I am trying to generate sine waveforms with Arduino Uno using timer interrupts.
Basically, I have a pre-calculated array of 100 integers that holds values of a whole sine wave period. Every dt seconds a timer interrupt occurs, and the ISR (interrupt service routine) outputs a single sine value. The process is repeated, so in the end I get a sine wave on my oscilloscope.
At some point I realized that it's impossible to set a timer interrupt for a value less than 20 µs, so I made a series of experiments to show what I get (I am sorry for the quality of pictures): Imgur album with oscillograms
So I tried setting different OCR1A values for timer1 (16-bit timer) to get different timer interrupt values. I also ran two different kinds of experiments:
- Sine wave. Analog signal is generated using DAC8512 (12-bit DAC), and the data is sent to it from Arduino over SPI with a setValue() inline function I wrote;
- [Square wave. I simply invert square wave polarity every dt µseconds.
As you can see from the pictures above, for a dt of 20 µs the sine wave period is wider than expected. I expect to see the period: T= 100 samples * 20 µs = 2000 µs = 2 ms, but I get a period of approx. 2.2 µs.
The square wave at dt = 20 µs looks like a trapezoid, no matter whether I use 1x or 10x probe.
However, if I increase dt to 25 µs, the pictures start to look fine - there's no frequency deviation anymore for sine wave, and square wave looks more like a square wave.
If I take a value even lower than 20 µs (i.e. 5 µs; not shown in the pictures), I get almost the same results as for 20 µs. Square wave seems to have a pulse width of approx. 18 µs, and sine wave period is also wider than expected
Even if I don't use a DAC for square wave and simply use digitalWrite, it still works no faster than 20 µs, so it's not a DAC limitation.
In the end I want to generate a 200 Hz sine wave, and I need no less than 720 points per period for that (0.5 degrees precision). And so I get: T = 1/f = 1/200 Hz = 5 ms; dt = T / samples = 5 ms / 720 = 6.94 µs

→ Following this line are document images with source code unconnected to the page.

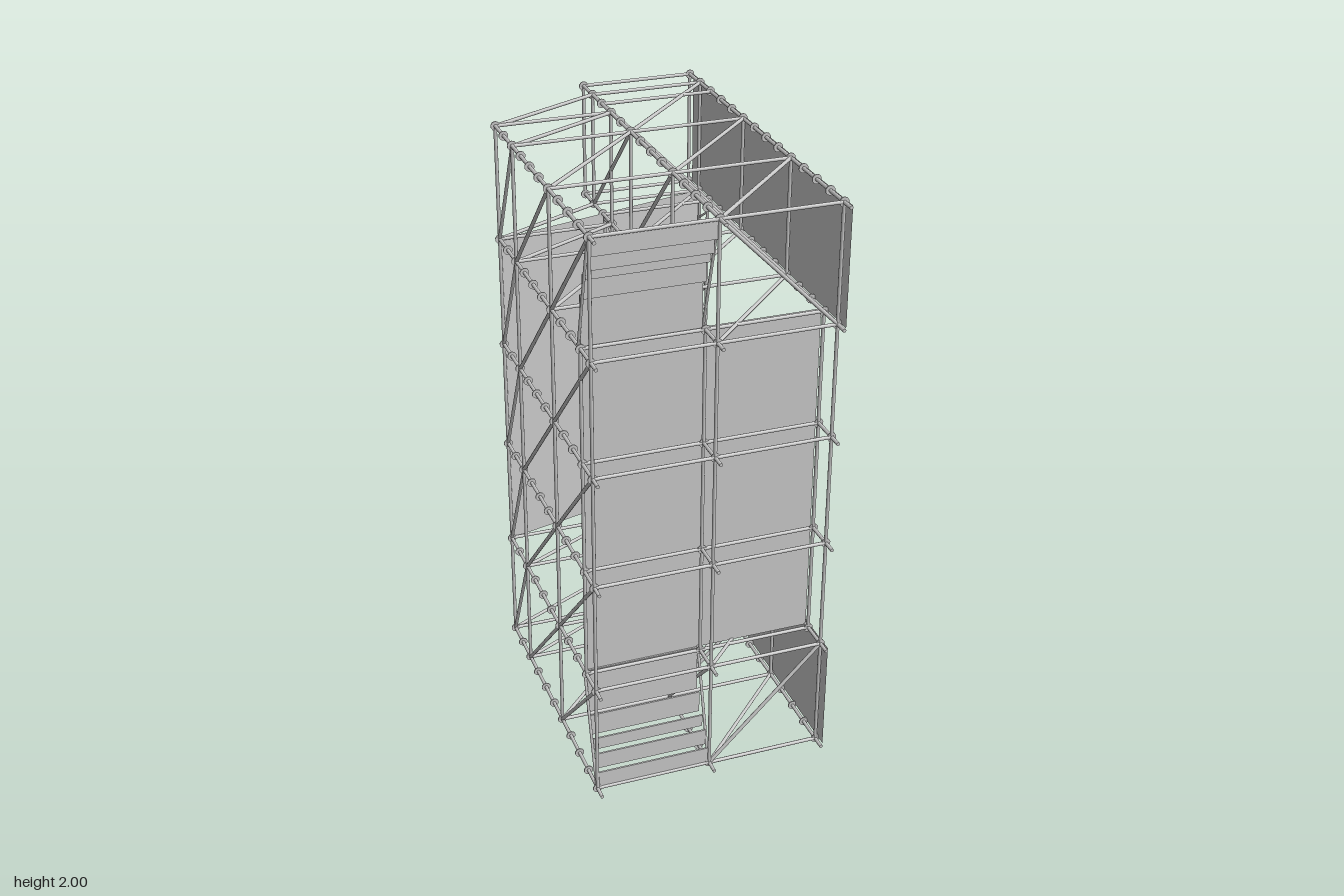
import * as THREE from 'three';

const X = [-0.395, 0, 0.39];
const Y = [0.02, 0.415, 0.81, 1.2, 1.59, 1.985];
const BLOCK = [0, 1, 4, 5]; // levels of the deep bottom and top blocks
const FRONT = 0.61, R = 0.0062, PITCH = 0.0979;

export function createModel() {
  const root = new THREE.Group();
  const mat = new THREE.MeshStandardMaterial({ color: 0xcccccc });
  const sheet = new THREE.MeshStandardMaterial({ color: 0xcccccc, side: THREE.DoubleSide });
  const up = new THREE.Vector3(0, 1, 0);

  const section = (name) => {
    const g = new THREE.Group();
    g.name = name;
    root.add(g);
    return g;
  };
  const tube = (g, a, b, name, r = R) => {
    const p = new THREE.Vector3(...a), q = new THREE.Vector3(...b);
    const d = q.clone().sub(p);
    const m = new THREE.Mesh(new THREE.CylinderGeometry(r, r, d.length(), 8), mat);
    m.position.copy(p).add(q).multiplyScalar(0.5);
    m.quaternion.setFromUnitVectors(up, d.normalize());
    m.name = name;
    g.add(m);
  };
  // flat sheet standing between two plan points
  const panel = (g, x0, z0, x1, z1, y0, y1, name) => {
    const m = new THREE.Mesh(new THREE.PlaneGeometry(Math.hypot(x1 - x0, z1 - z0), y1 - y0), sheet);
    m.position.set((x0 + x1) / 2, (y0 + y1) / 2, (z0 + z1) / 2);
    m.rotation.y = -Math.atan2(z1 - z0, x1 - x0);
    m.name = name;
    g.add(m);
  };

  // standards running front to back, with evenly spaced rosettes
  const standards = section('standards');
  const rosette = new THREE.CylinderGeometry(0.016, 0.016, 0.004, 10).rotateX(Math.PI / 2);
  X.forEach((x, i) => Y.forEach((y, j) => {
    const block = BLOCK.includes(j);
    const back = i === 0 ? -0.375 : block ? -0.668 : 0.505;
    tube(standards, [x, y, 0.66], [x, y, back], 'standard');
    for (let z = FRONT; z > back - 0.005; z -= PITCH) {
      const m = new THREE.Mesh(rosette, mat);
      m.position.set(x, y, z);
      m.name = 'rosette';
      standards.add(m);
    }
  }));

  // crosswise ledgers
  const ledgers = section('ledgers');
  Y.forEach((y, j) => {
    tube(ledgers, [X[0], y, FRONT], [X[2], y, FRONT], 'frontLedger');
    if (j > 0 && j < 5) tube(ledgers, [X[0], y, 0.51], [X[2], y, 0.51], 'panelLedger');
    if (!BLOCK.includes(j)) return;
    for (const z of [0.22, -0.17]) tube(ledgers, [X[0], y, z], [X[2], y, z], 'crossLedger');
    tube(ledgers, [X[0], y, -0.37], [0, y, -0.37], 'leftBackLedger');
    for (const z of [-0.46, -0.565, -0.665]) tube(ledgers, [0, y, z], [X[2], y, z], 'backLedger');
    // slanted back corner
    tube(ledgers, [X[0], y, -0.37], [0, y, -0.565], 'slantedLedger');
    tube(ledgers, [X[0], y, -0.17], [0, y, -0.37], 'slantedLedger');
  });

  // uprights
  const uprights = section('uprights');
  for (const x of X) {
    tube(uprights, [x, Y[0], FRONT], [x, Y[5], FRONT], 'frontUpright');
    tube(uprights, [x, Y[1], 0.51], [x, Y[4], 0.51], 'panelUpright');
  }
  for (const z of [0.22, -0.17, -0.37]) tube(uprights, [X[0], Y[0], z], [X[0], Y[5], z], 'sideUpright');
  for (const [a, b] of [[0, 1], [4, 5]]) {
    for (const x of [X[1], X[2]]) {
      for (const z of [0.22, -0.17, -0.565, -0.665]) tube(uprights, [x, Y[a], z], [x, Y[b], z], 'blockUpright');
    }
    tube(uprights, [0, Y[a], -0.37], [0, Y[b], -0.37], 'blockUpright');
  }

  // diagonal braces
  const braces = section('braces');
  const zs = [FRONT, 0.22, -0.17, -0.37];
  for (let j = 0; j < 5; j++) {
    for (let k = 0; k < 3; k++) {
      tube(braces, [X[0], Y[j + 1], zs[k]], [X[0], Y[j], zs[k + 1]], 'sideBrace');
    }
  }
  for (const j of [0, 4]) {
    for (let k = 0; k < 2; k++) tube(braces, [0, Y[j + 1], zs[k]], [0, Y[j], zs[k + 1]], 'middleBrace');
    tube(braces, [0, Y[j + 1], -0.17], [0, Y[j], -0.565], 'middleBrace');
  }
  for (const z of [FRONT, 0.22, -0.17, -0.565]) {
    tube(braces, [0, Y[0], z], [X[2], Y[1], z], 'crossBrace');
    tube(braces, [0, Y[5], z], [X[2], Y[4], z], 'crossBrace');
  }
  for (const j of BLOCK) {
    const y = Y[j];
    tube(braces, [X[0], y, 0.22], [0, y, -0.17], 'planBrace');
    tube(braces, [0, y, -0.17], [X[2], y, -0.565], 'planBrace');
    tube(braces, [0, y, FRONT], [X[2], y, 0.22], 'planBrace');
    tube(braces, [0, y, 0.22], [X[2], y, -0.17], 'planBrace');
  }

  // large sheets
  const panels = section('panels');
  panel(panels, X[0], 0.49, X[2], 0.49, Y[1], Y[4], 'frontPanel');
  panel(panels, X[0], -0.37, X[2], -0.565, Y[1], Y[4], 'backPanel');
  panel(panels, 0.402, 0.645, 0.402, -0.66, Y[0], Y[1], 'lowerSideBand');
  panel(panels, 0.402, 0.645, 0.402, -0.66, Y[4], Y[5], 'upperSideBand');

  // stepped slats with stringers, mirrored bottom to top
  const slats = section('steppedSlats');
  const steps = [[0.02, 0.08, 0.608], [0.08, 0.135, 0.58], [0.135, 0.175, 0.55], [0.175, 0.25, 0.52], [0.25, 0.415, 0.495]];
  for (const flip of [false, true]) {
    const fy = (y) => (flip ? 2.005 - y : y);
    for (const [y0, y1, z] of steps) {
      const m = new THREE.Mesh(new THREE.BoxGeometry(0.385, y1 - y0 + 0.004, 0.006), mat);
      m.position.set(-0.197, fy((y0 + y1) / 2), z);
      m.name = 'slat';
      slats.add(m);
    }
    for (const x of [X[0], X[1]]) tube(slats, [x, fy(0.02), 0.6], [x, fy(0.415), 0.49], 'stringer', 0.005);
  }

  // lattice girders bracing the back panel
  const girders = section('latticeGirders');
  const lattice = (x, zFront, zBack) => {
    for (const z of [zFront, zBack]) tube(girders, [x, Y[1], z], [x, Y[4], z], 'chord');
    const n = 24, h = (Y[4] - Y[1]) / n;
    for (let i = 0; i < n; i++) {
      const y = Y[1] + i * h;
      const [a, b] = i % 2 ? [zFront, zBack] : [zBack, zFront];
      tube(girders, [x, y, a], [x, y + h, b], 'lacing', 0.004);
    }
    for (const y of [Y[1] + 0.01, 0.985, 1.015, Y[4] - 0.01]) tube(girders, [x, y, zFront], [x, y, zBack], 'spacer');
  };
  lattice(X[1], -0.368, -0.446);
  lattice(X[2], -0.474, -0.552);

  return root;
}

This means that I need to set dt equal to 5 or 6 if I want to get the precision right. Not to mention that I need to modulate this signal, as well as perform some complex calculations (solving system of linear differential calculations in loop() ), and 5 µs limit leaves me almost no time for such calculations, since (for Uno): time_per_instruction = 1/freq = 1 / 16 MHz = 62.5 ns; number_of_instructions = time/(time_per_instruction) = 5 µs / 62.5 ns = 80. And I have 10 equations in the system, each with multiplications, dozens of them.
So I have a few questions about this problem:
- Am I running into some sort of a timer1 limitation? What if I use a different timer (timer0, timer2)? Is there any way to see a 5 µs long pulse from Arduino Uno?
- How much time I lose when I use SPI for data transfer? Is there any way to optimize it?
- Will it help to improve performance if I replace my DAC with R2R ladder (at the cost of number of pins used, of course)?
- Is it a better idea to use Arduino Due instead, with its analog outputs? Is it possible to perform a 5 µs interrupt on Due?